Joseph Rock spent all his spare time documenting the strange culture and language of the Naxi. He wrote the definitive work on the Naxi, but did not publish a single paper on Chinese plants. Which is very odd, considering that he was mainly funded for plant hunting. In the late 19th and early 20th centuries, southwest China was a magnet for plant hunters, keen to discover new ornamental species and medicinal plants for export to eager growers in the West. Self-trained botanist Rock (the "Doctor" title appears to have been self-donated) sent thousands of plant specimens and seed batches from China to the West. Two plants were even named after him.

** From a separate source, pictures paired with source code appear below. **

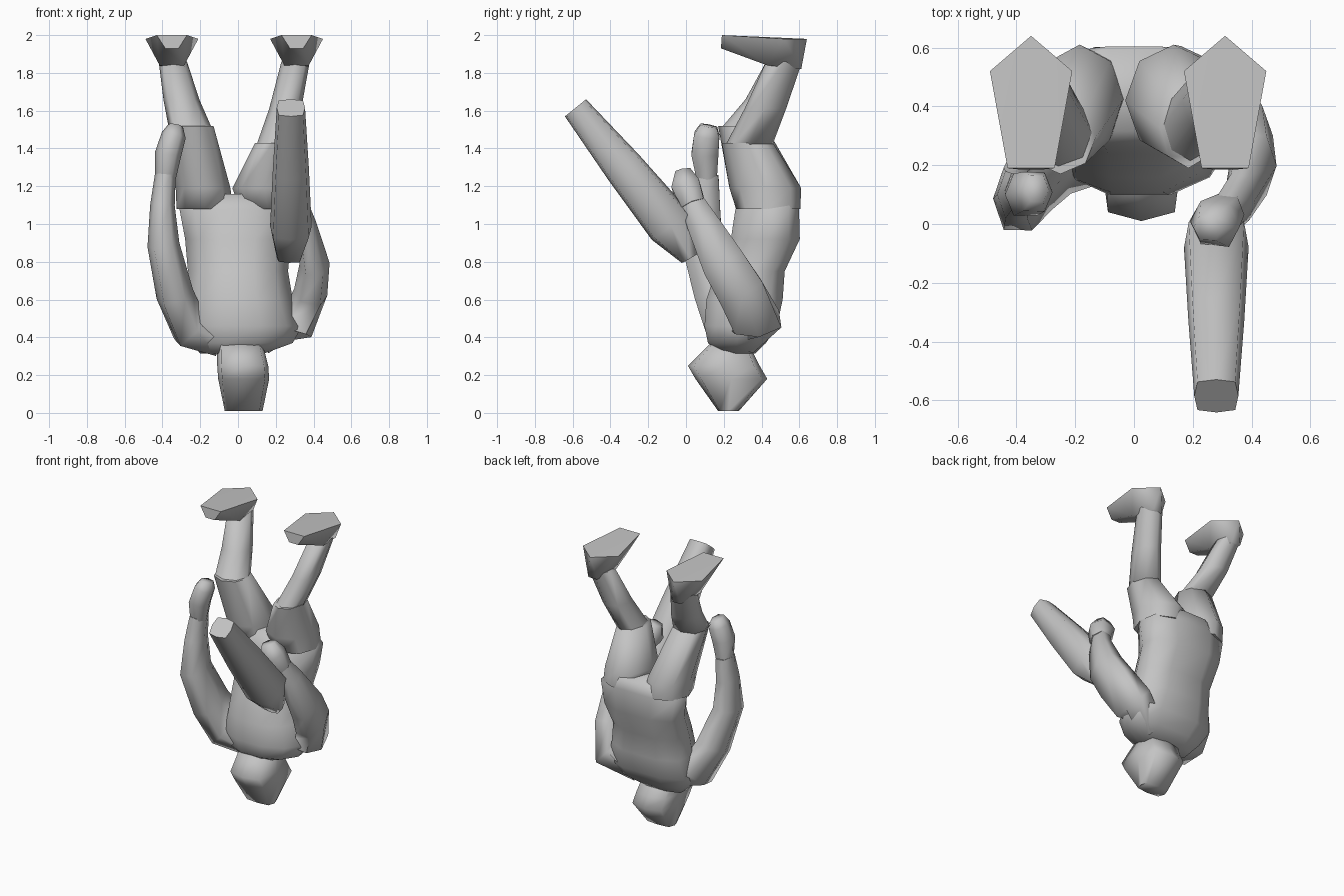
import bpy
import bmesh
import math
from mathutils import Vector

# Remove the default object
default_cube = bpy.data.objects.get("Cube")
if default_cube:
    bpy.data.objects.remove(default_cube, do_unlink=True)

# Single plain material shared by every part
grey = bpy.data.materials.new("plain_grey")
grey.use_nodes = True
grey_value = (0.55, 0.55, 0.55, 1.0)
grey.diffuse_color = grey_value
for node in grey.node_tree.nodes:
    if node.type == 'BSDF_PRINCIPLED':
        node.inputs["Base Color"].default_value = grey_value


def finish(name, bm, sharp_angle=75):
    """Turn a bmesh into a smooth shaded object with sharp rims."""
    bmesh.ops.recalc_face_normals(bm, faces=bm.faces[:])
    mesh = bpy.data.meshes.new(name)
    bm.to_mesh(mesh)
    bm.free()
    mesh.materials.append(grey)
    obj = bpy.data.objects.new(name, mesh)
    bpy.context.scene.collection.objects.link(obj)
    bpy.ops.object.select_all(action='DESELECT')
    bpy.context.view_layer.objects.active = obj
    obj.select_set(True)
    bpy.ops.object.shade_smooth_by_angle(angle=math.radians(sharp_angle))
    return obj


def soften(value, power):
    """Superellipse helper: a lower power gives a boxier section."""
    return math.copysign(abs(value) ** power, value)


def loft(name, rings, sides=8, power=0.8, level=False, taper=0):
    """Skin rings of (x, y, z, half width, half depth) along their path.

    Level rings stay horizontal, the others stand square to the path.
    Taper widens the back of each ring and narrows its front.
    """
    bm = bmesh.new()
    centres = [Vector(ring[:3]) for ring in rings]
    loops = []
    for index, (centre, ring) in enumerate(zip(centres, rings)):
        before = centres[max(index - 1, 0)]
        after = centres[min(index + 1, len(rings) - 1)]
        tangent = Vector((0, 0, 1)) if level else (after - before).normalized()
        depth = tangent.cross(Vector((1, 0, 0))).normalized()
        width = depth.cross(tangent).normalized()
        loop = []
        for step in range(sides):
            angle = math.tau * step / sides
            spread = ring[3] * (1 + taper * math.sin(angle))
            across = width * spread * soften(math.cos(angle), power)
            along = depth * ring[4] * soften(math.sin(angle), power)
            loop.append(bm.verts.new(centre + across + along))
        loops.append(loop)
    for lower, upper in zip(loops, loops[1:]):
        for step in range(sides):
            following = (step + 1) % sides
            bm.faces.new((lower[step], lower[following],
                          upper[following], upper[step]))
    bm.faces.new(loops[0])
    bm.faces.new(loops[-1])
    return finish(name, bm)


def foot(name, centre_x):
    """Wedge foot: pentagonal flat sole, narrow toe ridge and ankle."""
    bm = bmesh.new()
    bm.verts.new((centre_x, 0.64, 1.98))
    for side in (-1, 1):
        for offset, y, z in ((0.14, 0.52, 1.98), (0.08, 0.19, 2),
                             (0.035, 0.185, 1.93), (0.065, 0.43, 1.84),
                             (0.035, 0.61, 1.82)):
            bm.verts.new((centre_x + side * offset, y, z))
    bmesh.ops.convex_hull(bm, input=bm.verts[:])
    return finish(name, bm, 60)


# Head and neck, lowest part of the inverted figure
loft("head", [
    (0.03, 0.225, 0.01, 0.1, 0.055),
    (0.03, 0.24, 0.18, 0.135, 0.19),
    (0.025, 0.2, 0.25, 0.135, 0.19),
    (0.01, 0.23, 0.37, 0.12, 0.1),
], power=0.5, level=True)

# Torso from shoulders up to the pelvis, broader at the back
loft("torso", [
    (-0.03, 0.27, 0.315, 0.17, 0.1),
    (0.02, 0.27, 0.37, 0.27, 0.16),
    (0.02, 0.29, 0.46, 0.32, 0.2),
    (0.01, 0.31, 0.6, 0.28, 0.21),
    (0, 0.34, 0.75, 0.265, 0.19),
    (0, 0.42, 0.92, 0.28, 0.19),
    (0, 0.43, 1.08, 0.31, 0.175),
    (0, 0.46, 1.16, 0.19, 0.15),
], sides=10, power=0.8, level=True, taper=0.2)

# Legs
loft("right_thigh", [
    (-0.175, 0.435, 1.08, 0.15, 0.17),
    (-0.185, 0.42, 1.19, 0.145, 0.19),
    (-0.25, 0.295, 1.52, 0.12, 0.125),
], power=1, level=True)
loft("left_thigh", [
    (0.16, 0.435, 1.08, 0.15, 0.17),
    (0.135, 0.42, 1.19, 0.165, 0.19),
    (0.185, 0.325, 1.43, 0.095, 0.135),
], power=1, level=True)
loft("right_shin", [
    (-0.25, 0.295, 1.5, 0.115, 0.115),
    (-0.3, 0.42, 1.66, 0.095, 0.105),
    (-0.345, 0.52, 1.86, 0.075, 0.095),
], power=0.9, level=True)
loft("left_shin", [
    (0.185, 0.33, 1.41, 0.09, 0.125),
    (0.25, 0.42, 1.61, 0.085, 0.11),
    (0.305, 0.52, 1.86, 0.075, 0.095),
], power=1, level=True)
foot("right_foot", -0.35)
foot("left_foot", 0.31)

# Right arm beside the body, rooted inside the shoulder, hand at the top
loft("right_arm", [
    (-0.1, 0.28, 0.42, 0.1, 0.14),
    (-0.26, 0.25, 0.46, 0.11, 0.16),
    (-0.335, 0.17, 0.63, 0.1, 0.14),
    (-0.395, 0.085, 0.89, 0.085, 0.12),
    (-0.4, 0.1, 1.1, 0.065, 0.09),
    (-0.385, 0.11, 1.26, 0.055, 0.07),
], sides=6)
loft("right_hand", [
    (-0.385, 0.11, 1.24, 0.055, 0.06),
    (-0.37, 0.1, 1.37, 0.07, 0.08),
    (-0.34, 0.11, 1.47, 0.065, 0.075),
    (-0.33, 0.12, 1.52, 0.04, 0.05),
], sides=6)

# Left arm reaching forward to grip the club
loft("left_arm", [
    (0.14, 0.32, 0.43, 0.1, 0.12),
    (0.32, 0.375, 0.48, 0.105, 0.14),
    (0.385, 0.29, 0.64, 0.09, 0.14),
    (0.405, 0.2, 0.79, 0.08, 0.13),
    (0.36, 0.09, 1, 0.055, 0.095),
    (0.31, 0.03, 1.12, 0.055, 0.07),
], sides=6)
loft("left_hand", [
    (0.32, 0.04, 1.1, 0.06, 0.07),
    (0.275, 0, 1.2, 0.09, 0.085),
    (0.25, -0.015, 1.28, 0.05, 0.045),
], sides=6)

# Tapered club held in the left hand
loft("club", [
    (0.27, 0.02, 0.82, 0.065, 0.05),
    (0.28, -0.08, 0.99, 0.11, 0.125),
    (0.28, -0.33, 1.3, 0.095, 0.105),
    (0.28, -0.585, 1.615, 0.075, 0.072),
], power=0.45)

Prime hunting grounds were the slopes of Jade Dragon Snow Mountain, 30 kilometres from Lijiang. The mountain's micro-climate hosts a huge range of flora, depending on altitude. There are 50 specimens of azalea, 60 kinds of primrose, five species of camellia—and over 600 medicinal herbs in the Lijiang area. Today, getting to the upper reaches of Jade Dragon Snow Mountain is a snap: buses unload Chinese tourists at the foot of the 5,596-metre peak. From there, the highest cable car in Asia (nearly three kilometres long) whips them up to a viewing platform at 4,600 metres. The wiser tourists rent down parkas and small canisters of oxygen. The unwiser ones lurch around in suits and platform shoes. For most, it's a thrilling first encounter with snow and ice.

This peak functions as the model for Shangri-La, in Lijiang's claim. Lijiang's Naxi Museum houses a special Shangri-La Salon explaining the town's links to the legend, naturally channeled via the medium of Dr Rock. Located at Yuhu, on the outskirts of Lijiang is a small museum housed in Rock's former villa: it showcases a display of his photos, his gear and his rifles. A sepia print shows Rock draped in a Tibetan sheepskin cloak, with fox-fur hat and Tibetan boots. Another shows him in a dapper suit, which he wore to a regal reception from a local official or fiefdom ruler—arriving in style in a sedan chair, with an armed escort. Rock revelled in his celebrity status in these parts: he was a short-tempered reclusive loner, but in this remote part of China, he was in his element—his wanderlust and sense of adventure were more than sated.

Close by, I come across a large billboard pointing the way to Rock's villa. The Chinese script may be more coherent, but the English on the billboard reads:


Having done that for the past month, I feel no closer to solving the riddle of Shangri-La: there's a lot of garbled hype attached to the various claims. The novel is, after all, fiction—based on a composite model. In any case, the quest has lead me to some beautiful mountain ranges: Shangri-La sentinels or not, they are definitely stunning. Did Hilton draw on Rock's adventures to craft the Utopian legend of Shangri-La? The answer to that question lies with James Hilton alone—and he can't be consulted because he passed away in 1954. Joseph Rock died in 1962. So the case will most likely remain a mystery—like Shangri-La itself.


This material © copyright Michael Buckley. All rights reserved.